Market Value and Appeals

home with price tagHow Your Home's Market Value Is Determined

Establishing property values requires careful valuation of every house and a scientific knowledge of the overall housing market year by year. There are four major steps to establishing accurate assessments:

  1. About every fifth year an appraiser views your property, inside and out.
  2. The appraiser gathers information on property characteristics that affect market value, such as size, age, quality, and accessory structures.
  3. An assessor analyzes actual sales of property in the city, reviewing last year’s open market sales to determine the sale price of similar properties.
  4. The property characteristics are entered into a computer appraisal system, and information is updated to reflect market trends and the value of each property.

The City of Golden Valley contracts with professionals from Hennepin County to appraise the market value of your home.

The market value estimated by the assessor should be very close to the amount the property would sell for if placed on the open market. (State law defines the market value of a house as “the usual selling price at the time of assessment.”)

The value and classification of real estate must be established by Jan 2 every year. The Jan 2 assessment establishes the basis for the following year’s property tax. For example, the value and classification on Jan 2 of the current year is used to calculate the tax payable the next year. Hennepin County then mails property valuation notices in March. You may appeal if you disagree about the assessed value of your home.

Steps to Appeal

If you disagree with the City’s value assessment of your property, follow these steps for appeal (as established by Hennepin County):

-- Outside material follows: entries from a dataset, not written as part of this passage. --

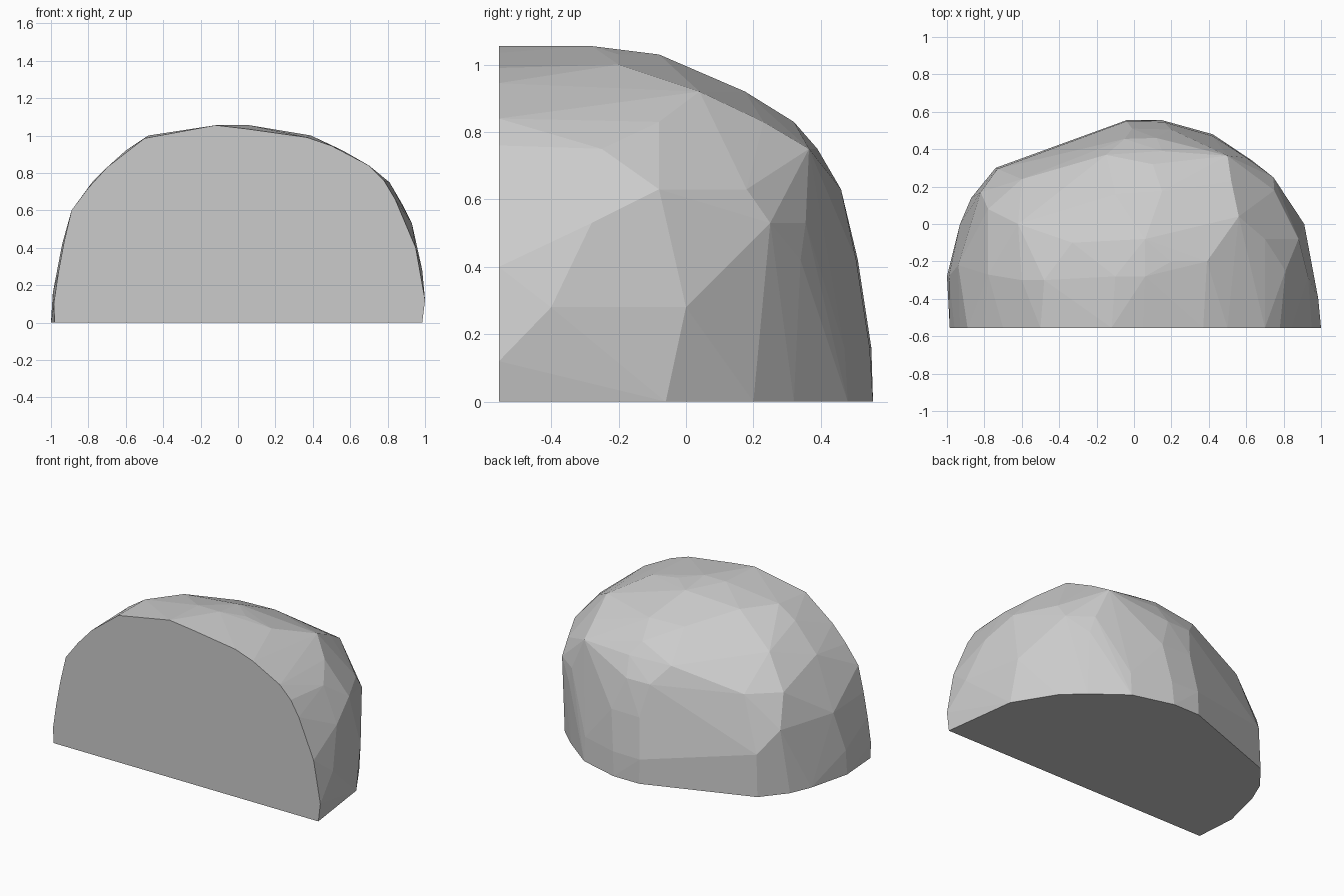
import bpy, bmesh

# Front cut face outline (x, z) on the plane y = -0.555
FRONT_Y = -0.555
front = [(-.98, 0), (-.985, .1), (-.96, .27), (-.93, .43), (-.89, .6), (-.8, .72),
         (-.7, .83), (-.5, .985), (-.12, 1.055), (.05, 1.035), (.37, .99),
         (.5, .945), (.7, .84), (.78, .76), (.84, .66), (.95, .4), (1, .12), (.985, 0)]

# Chiselled corners of the boulder, grouped by height: z -> (x, y)
lower = {
    0:   [(-1, -.28), (-.93, 0), (-.87, .14), (-.74, .3), (-.04, .555), (.15, .555),
          (.42, .48), (.63, .32), (.76, .2), (.92, -.06)],
    .16: [(-.99, -.28), (-.04, .55), (.16, .545), (.42, .47)],
    .28: [(.73, .22), (.91, 0), (.985, -.4), (-.73, .295)],
    .42: [(-.82, .17), (-.01, .51), (.2, .505), (.63, .34), (-.94, -.22)],
}
upper = {
    .53: [(.745, .25), (.93, -.28), (.6, .355)],
    .63: [(-.78, .08), (-.05, .455), (.12, .46), (.88, -.08), (.75, .18), (-.6, .24)],
    .75: [(-.15, .37), (.15, .39), (.5, .365), (-.78, -.27), (.81, -.25)],
    .83: [(.1, .32), (.52, .23), (-.62, -.0), (.7, -.08)],
    .92: [(-.1, .16), (.15, .175), (-.6, -.3), (.56, .04)],
    1.0: [(-.33, -.1), (.39, -.2), (-.48, -.3)],
    1.03: [(.06, -.08), (.2, -.2)],
    1.055: [(.06, -.28), (-.1, -.28)],
}

bm = bmesh.new()
for x, z in front:
    bm.verts.new((x, FRONT_Y, z))
for layers in (lower, upper):
    for z, pts in layers.items():
        for x, y in pts:
            bm.verts.new((x, y, z))

# Wrap the corners in flat facets
hull = bmesh.ops.convex_hull(bm, input=bm.verts[:])
loose = [v for v in bm.verts if not v.link_faces]
bmesh.ops.delete(bm, geom=loose, context='VERTS')
bmesh.ops.dissolve_limit(bm, angle_limit=.02, verts=bm.verts[:], edges=bm.edges[:])
bmesh.ops.recalc_face_normals(bm, faces=bm.faces[:])

mesh = bpy.data.meshes.new("boulder")
bm.to_mesh(mesh)
bm.free()
bpy.context.collection.objects.link(bpy.data.objects.new("boulder", mesh))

  1. Talk to your assessor. Call the number listed on the valuation notice you receive in mid-March and discuss your concerns and sales information. If you can’t resolve the problem, move to step two.
  2. Attend the Board of Appeal and Equalization (Open Book style) meeting held at the end of April at City Hall. Appeal in person, by letter, or by designated representative. Tell assessors ahead of time you will be attending the meeting so they can bring the appropriate information. If the problem is not resolved, move to step three.
  3. Attend the County Board of Appeal and Equalization, which meets in June. Appeal in person, by letter, or by designated representative.